In his little-known novel, PDF Karenina, Leo Tolstoy wrote,
Optimally encoded PDF files are all alike; every sub-optimally encoded PDF file is sub-optimally encoded in its own way.
It's hard for anyone to answer why your PDF files are larger after Preview modifies them. A PDF file consists of many different kinds of data: images, content streams, fonts, document overhead, color spaces, extended graphics states, and a cross reference table. Just like one sentence might be concise and another verbose, but both are valid English and say the same thing, so too one PDF file might have a more verbose way of representing the same content as a more concise PDF file. We'd have to look at your exact PDF files. It's likely that they were created by a variety of different pieces of software, some consise, some less so.

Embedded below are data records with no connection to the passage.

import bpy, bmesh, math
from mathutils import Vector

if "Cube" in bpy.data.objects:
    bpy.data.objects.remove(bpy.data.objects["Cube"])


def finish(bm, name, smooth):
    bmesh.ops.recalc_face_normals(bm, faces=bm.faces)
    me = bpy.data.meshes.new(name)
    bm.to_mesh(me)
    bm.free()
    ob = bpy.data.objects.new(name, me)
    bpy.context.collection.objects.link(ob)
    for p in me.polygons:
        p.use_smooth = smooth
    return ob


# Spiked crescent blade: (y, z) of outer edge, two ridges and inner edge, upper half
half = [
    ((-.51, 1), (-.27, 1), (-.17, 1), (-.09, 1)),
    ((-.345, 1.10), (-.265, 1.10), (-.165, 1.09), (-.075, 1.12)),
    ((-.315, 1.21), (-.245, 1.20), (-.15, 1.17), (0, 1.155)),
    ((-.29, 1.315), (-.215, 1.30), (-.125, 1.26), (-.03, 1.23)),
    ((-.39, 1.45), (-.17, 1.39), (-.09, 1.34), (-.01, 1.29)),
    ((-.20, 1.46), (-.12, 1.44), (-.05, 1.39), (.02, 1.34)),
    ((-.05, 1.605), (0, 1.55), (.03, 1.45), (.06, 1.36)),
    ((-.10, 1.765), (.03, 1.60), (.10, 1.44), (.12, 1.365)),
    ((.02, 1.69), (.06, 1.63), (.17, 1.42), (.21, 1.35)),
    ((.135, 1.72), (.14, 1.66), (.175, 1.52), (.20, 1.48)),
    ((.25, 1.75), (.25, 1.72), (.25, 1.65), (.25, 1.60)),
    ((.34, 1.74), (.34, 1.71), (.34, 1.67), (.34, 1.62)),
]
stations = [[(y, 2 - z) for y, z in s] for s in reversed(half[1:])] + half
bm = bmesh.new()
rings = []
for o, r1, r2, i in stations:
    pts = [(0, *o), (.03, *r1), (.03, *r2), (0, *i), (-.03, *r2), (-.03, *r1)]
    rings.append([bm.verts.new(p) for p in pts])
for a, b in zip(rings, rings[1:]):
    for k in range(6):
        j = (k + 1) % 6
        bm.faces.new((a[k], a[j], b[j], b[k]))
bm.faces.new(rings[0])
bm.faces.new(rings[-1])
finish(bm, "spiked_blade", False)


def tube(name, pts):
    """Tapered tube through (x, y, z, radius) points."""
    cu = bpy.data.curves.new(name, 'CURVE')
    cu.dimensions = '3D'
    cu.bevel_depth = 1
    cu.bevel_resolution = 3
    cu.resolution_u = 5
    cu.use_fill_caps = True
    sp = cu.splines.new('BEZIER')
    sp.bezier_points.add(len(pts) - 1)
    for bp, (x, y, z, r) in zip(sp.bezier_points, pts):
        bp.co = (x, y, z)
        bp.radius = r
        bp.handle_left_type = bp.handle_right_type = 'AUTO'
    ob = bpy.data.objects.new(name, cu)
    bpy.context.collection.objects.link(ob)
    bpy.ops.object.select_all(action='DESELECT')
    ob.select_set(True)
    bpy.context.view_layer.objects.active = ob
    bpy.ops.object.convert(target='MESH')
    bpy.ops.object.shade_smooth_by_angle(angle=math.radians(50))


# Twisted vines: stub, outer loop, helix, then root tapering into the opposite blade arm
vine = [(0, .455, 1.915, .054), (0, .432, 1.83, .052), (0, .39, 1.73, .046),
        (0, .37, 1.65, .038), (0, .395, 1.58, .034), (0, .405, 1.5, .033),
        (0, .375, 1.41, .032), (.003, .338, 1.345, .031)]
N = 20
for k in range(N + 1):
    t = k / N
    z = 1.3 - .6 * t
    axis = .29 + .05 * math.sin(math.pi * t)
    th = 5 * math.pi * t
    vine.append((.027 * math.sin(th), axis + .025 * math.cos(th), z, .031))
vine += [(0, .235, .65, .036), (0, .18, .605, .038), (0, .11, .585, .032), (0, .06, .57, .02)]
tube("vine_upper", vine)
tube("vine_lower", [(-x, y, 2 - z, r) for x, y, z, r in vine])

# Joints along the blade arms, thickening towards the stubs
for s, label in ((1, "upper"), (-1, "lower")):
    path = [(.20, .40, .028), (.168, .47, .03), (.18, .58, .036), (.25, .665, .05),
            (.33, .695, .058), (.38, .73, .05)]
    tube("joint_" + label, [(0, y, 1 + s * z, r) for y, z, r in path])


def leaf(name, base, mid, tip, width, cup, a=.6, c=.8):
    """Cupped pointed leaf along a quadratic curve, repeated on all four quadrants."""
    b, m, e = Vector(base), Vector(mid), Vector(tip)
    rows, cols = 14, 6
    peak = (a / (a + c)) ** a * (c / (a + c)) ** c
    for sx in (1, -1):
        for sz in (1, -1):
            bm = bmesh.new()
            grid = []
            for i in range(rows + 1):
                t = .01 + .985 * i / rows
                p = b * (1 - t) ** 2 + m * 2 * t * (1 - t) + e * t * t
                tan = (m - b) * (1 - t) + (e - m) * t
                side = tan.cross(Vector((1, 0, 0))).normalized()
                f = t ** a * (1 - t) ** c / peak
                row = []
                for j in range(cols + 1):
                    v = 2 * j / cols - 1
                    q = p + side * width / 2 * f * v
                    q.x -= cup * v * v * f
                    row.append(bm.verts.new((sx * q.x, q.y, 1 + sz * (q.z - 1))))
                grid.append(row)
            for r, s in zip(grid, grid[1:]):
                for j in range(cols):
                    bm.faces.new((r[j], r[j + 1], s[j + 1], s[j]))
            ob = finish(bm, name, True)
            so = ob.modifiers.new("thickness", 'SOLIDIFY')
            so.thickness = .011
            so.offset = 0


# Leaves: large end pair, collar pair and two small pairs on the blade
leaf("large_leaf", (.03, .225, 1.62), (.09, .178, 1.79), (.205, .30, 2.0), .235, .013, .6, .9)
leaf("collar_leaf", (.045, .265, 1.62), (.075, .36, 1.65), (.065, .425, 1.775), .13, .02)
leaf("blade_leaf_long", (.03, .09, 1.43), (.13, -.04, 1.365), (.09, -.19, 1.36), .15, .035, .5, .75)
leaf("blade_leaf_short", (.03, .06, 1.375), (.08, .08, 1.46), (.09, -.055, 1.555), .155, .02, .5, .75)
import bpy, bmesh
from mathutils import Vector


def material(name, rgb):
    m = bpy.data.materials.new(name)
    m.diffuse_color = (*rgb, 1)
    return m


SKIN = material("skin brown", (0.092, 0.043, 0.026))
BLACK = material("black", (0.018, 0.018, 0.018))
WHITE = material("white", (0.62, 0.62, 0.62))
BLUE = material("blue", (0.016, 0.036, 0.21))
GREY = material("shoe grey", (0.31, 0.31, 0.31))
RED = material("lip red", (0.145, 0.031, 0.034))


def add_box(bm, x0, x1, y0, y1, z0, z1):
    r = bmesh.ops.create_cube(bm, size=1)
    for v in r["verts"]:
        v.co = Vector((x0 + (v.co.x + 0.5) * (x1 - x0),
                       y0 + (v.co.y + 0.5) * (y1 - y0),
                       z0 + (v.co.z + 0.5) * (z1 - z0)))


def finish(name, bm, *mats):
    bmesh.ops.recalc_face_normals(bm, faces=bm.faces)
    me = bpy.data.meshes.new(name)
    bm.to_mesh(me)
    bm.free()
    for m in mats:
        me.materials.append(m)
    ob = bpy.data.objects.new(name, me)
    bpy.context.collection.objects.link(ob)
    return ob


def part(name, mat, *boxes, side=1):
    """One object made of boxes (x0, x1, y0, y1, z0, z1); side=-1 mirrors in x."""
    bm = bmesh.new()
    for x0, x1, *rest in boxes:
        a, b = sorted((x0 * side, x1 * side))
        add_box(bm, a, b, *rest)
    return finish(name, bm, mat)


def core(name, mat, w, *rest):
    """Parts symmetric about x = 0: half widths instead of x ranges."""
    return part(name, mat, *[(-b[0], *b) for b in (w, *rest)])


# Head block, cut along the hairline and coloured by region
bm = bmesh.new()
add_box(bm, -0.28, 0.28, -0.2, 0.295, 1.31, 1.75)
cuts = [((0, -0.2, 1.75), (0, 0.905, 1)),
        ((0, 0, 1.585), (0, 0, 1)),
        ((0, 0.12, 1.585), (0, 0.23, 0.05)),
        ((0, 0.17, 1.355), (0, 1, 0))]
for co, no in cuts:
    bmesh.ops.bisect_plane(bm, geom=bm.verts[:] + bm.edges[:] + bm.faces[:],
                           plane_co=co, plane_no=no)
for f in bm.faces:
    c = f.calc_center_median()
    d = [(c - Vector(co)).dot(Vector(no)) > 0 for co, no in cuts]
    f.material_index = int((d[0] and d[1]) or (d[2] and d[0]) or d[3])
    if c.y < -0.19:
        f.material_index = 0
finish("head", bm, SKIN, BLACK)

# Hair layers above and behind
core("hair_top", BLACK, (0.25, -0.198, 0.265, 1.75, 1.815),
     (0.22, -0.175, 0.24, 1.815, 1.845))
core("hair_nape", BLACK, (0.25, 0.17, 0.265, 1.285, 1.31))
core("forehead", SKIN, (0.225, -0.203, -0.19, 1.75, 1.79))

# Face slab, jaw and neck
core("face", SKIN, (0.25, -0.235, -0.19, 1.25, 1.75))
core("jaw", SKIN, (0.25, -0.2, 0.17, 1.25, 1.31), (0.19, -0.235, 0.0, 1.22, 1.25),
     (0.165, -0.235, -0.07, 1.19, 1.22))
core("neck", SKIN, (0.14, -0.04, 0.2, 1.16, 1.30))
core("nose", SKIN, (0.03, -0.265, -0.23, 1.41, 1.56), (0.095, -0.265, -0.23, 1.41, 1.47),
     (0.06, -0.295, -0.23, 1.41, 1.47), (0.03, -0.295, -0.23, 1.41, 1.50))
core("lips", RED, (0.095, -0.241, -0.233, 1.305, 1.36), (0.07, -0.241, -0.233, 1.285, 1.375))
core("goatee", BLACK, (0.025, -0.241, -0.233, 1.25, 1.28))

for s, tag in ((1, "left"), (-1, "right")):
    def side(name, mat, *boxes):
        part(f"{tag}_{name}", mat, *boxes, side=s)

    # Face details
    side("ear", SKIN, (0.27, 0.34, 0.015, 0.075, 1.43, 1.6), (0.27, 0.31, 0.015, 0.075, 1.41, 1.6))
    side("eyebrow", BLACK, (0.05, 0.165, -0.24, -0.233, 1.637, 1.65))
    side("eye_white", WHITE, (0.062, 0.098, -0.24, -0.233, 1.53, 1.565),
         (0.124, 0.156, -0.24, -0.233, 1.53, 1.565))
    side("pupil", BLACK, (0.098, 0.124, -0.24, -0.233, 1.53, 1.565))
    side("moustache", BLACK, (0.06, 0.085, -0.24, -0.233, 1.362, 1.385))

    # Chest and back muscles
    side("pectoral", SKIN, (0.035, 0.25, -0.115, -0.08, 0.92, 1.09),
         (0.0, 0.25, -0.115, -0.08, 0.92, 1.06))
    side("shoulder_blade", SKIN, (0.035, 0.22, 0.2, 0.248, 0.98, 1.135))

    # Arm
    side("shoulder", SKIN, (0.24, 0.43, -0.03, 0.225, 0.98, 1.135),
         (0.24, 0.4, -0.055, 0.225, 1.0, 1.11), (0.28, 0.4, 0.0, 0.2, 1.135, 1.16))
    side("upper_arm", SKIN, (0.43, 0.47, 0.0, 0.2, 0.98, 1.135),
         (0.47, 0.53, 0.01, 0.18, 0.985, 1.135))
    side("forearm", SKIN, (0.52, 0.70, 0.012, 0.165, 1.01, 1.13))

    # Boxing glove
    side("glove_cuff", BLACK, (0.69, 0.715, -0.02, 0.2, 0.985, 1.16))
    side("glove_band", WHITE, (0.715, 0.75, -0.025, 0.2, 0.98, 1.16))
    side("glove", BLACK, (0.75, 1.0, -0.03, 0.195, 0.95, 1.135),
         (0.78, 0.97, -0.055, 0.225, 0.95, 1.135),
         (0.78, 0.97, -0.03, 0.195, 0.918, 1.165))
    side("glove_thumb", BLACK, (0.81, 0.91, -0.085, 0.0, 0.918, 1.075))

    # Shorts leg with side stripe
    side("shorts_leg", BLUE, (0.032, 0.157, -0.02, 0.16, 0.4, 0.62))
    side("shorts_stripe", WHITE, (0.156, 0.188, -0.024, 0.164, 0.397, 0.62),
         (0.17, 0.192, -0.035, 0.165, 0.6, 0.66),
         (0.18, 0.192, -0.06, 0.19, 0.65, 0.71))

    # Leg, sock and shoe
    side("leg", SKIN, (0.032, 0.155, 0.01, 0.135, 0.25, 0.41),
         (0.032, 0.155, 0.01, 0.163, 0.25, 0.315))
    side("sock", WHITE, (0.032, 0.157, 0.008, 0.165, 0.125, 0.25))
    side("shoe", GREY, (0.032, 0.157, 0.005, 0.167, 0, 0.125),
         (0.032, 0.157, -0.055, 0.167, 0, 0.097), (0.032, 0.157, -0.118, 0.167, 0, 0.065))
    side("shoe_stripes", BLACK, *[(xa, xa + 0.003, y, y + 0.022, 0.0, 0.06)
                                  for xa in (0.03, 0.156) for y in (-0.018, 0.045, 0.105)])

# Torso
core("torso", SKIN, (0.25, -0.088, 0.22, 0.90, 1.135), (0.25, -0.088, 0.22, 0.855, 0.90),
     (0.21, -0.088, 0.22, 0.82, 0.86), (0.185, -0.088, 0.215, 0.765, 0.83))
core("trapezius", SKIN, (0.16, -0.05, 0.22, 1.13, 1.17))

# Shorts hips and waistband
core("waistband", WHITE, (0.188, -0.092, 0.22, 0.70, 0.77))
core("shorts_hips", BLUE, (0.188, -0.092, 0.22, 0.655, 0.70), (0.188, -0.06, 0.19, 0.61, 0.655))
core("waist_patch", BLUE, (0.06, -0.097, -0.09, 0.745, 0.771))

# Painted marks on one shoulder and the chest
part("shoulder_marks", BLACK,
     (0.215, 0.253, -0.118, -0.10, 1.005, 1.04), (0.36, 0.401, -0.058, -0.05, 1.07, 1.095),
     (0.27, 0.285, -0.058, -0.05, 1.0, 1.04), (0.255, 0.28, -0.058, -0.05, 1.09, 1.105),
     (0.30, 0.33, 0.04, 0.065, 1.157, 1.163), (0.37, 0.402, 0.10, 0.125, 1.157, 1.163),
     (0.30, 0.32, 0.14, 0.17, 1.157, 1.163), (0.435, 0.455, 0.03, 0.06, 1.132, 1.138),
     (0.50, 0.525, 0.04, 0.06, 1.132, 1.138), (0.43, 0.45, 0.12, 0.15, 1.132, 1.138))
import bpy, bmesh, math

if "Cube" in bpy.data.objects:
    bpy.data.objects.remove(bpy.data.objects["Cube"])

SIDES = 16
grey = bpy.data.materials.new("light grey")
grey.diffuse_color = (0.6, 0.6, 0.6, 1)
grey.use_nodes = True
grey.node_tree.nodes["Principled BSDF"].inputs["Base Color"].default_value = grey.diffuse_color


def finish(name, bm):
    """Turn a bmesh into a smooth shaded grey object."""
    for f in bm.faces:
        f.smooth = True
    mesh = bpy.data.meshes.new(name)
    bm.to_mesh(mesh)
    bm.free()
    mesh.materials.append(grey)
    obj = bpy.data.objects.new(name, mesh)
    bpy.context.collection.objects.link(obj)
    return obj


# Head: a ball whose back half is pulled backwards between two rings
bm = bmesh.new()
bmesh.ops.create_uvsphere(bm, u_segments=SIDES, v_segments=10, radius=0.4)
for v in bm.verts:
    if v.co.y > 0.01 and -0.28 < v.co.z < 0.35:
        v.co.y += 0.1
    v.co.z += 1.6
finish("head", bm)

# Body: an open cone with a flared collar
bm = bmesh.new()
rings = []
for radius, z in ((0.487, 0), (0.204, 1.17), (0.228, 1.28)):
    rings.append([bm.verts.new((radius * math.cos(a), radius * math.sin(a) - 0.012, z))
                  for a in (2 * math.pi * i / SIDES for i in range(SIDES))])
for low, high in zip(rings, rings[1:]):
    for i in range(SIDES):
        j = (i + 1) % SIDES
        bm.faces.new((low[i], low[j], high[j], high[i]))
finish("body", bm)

It also matters what version of Mac OS X and Preview you are using, because that determine the software that writes the new PDF file when you do a Save As in Preview.
I can, however, tell you what gets larger about some of my PDF files. This story applies to my computer, running Mac OS X 10.5.8 and Apple Preview 4.2 (469.5).
Giulio.pdf, is a 22-page document with text as text, not scanned images. It is 461,092 bytes large. I opened it in Preview, did File... Save As..., and saved it under a new file name. The new file is 724,421 bytes, or 57% larger.
I opened each file with Adobe Acrobat Professional, version 8.3.1 for Mac OS. I did Advanced... PDF Optimizer... Audit Space Usage.... A small dialog box gave a break-down of how many bytes were due to each category of usage, plus the percent of the total file size for the category.
Giulio.pdf has 390,754 bytes (84.75%) devoted to content streams, and zero bytes devoted to images. It is in the PDF 1.4 format. The file saved by Preview has 675,846 bytes (93.29%) devoted to content streams, also zero bytes of images, and is in the PDF 1.3 format. Preview made the content streams 285,092 bytes larger, and that represents 73% of the file size difference between the two.
I wondered if the PDF 1.3 file format was inherently less efficient for storing this kind of file. I opened the original
Giulio.pdf in Adobe Acrobat Professional 8, and did Advanced... PDF Optimizer... Make compatible with: Acrobat 3.0 and later and pressed OK. I saved the resulting file under a new name. The resulting file is in the PDF 1.3 format, and was 452,356 bytes, or smaller than the original. Its content streams are 375,171 bytes (82.94%), a similar proportion, but smaller than the content streams of original file.
Thus it seems we can conclude that the Preview app on Mac OS X 10.5.8 is not as efficient as some other PDF creators at making concise content streams in PDF files, and the difference is enough to account for three-quarters of the size difference in a PDF file without images.
I did a similar experiment on
form k.pdf, a 1-page document scanned from paper. The original file is 303,730 bytes, of which 298,197 bytes (98.18%) are images. A copy of this file created by Preview using Save As... is 300,601 bytes, or 1% smaller. This file size difference is more than accounted for by a smaller "document overhead" category of bytes in the file created by Preview.
Thus it seems we also can conclude that Preview doesn't always cause a PDF file to increase in size. It depends on the nature of the original PDF file, and how concise it was to start with.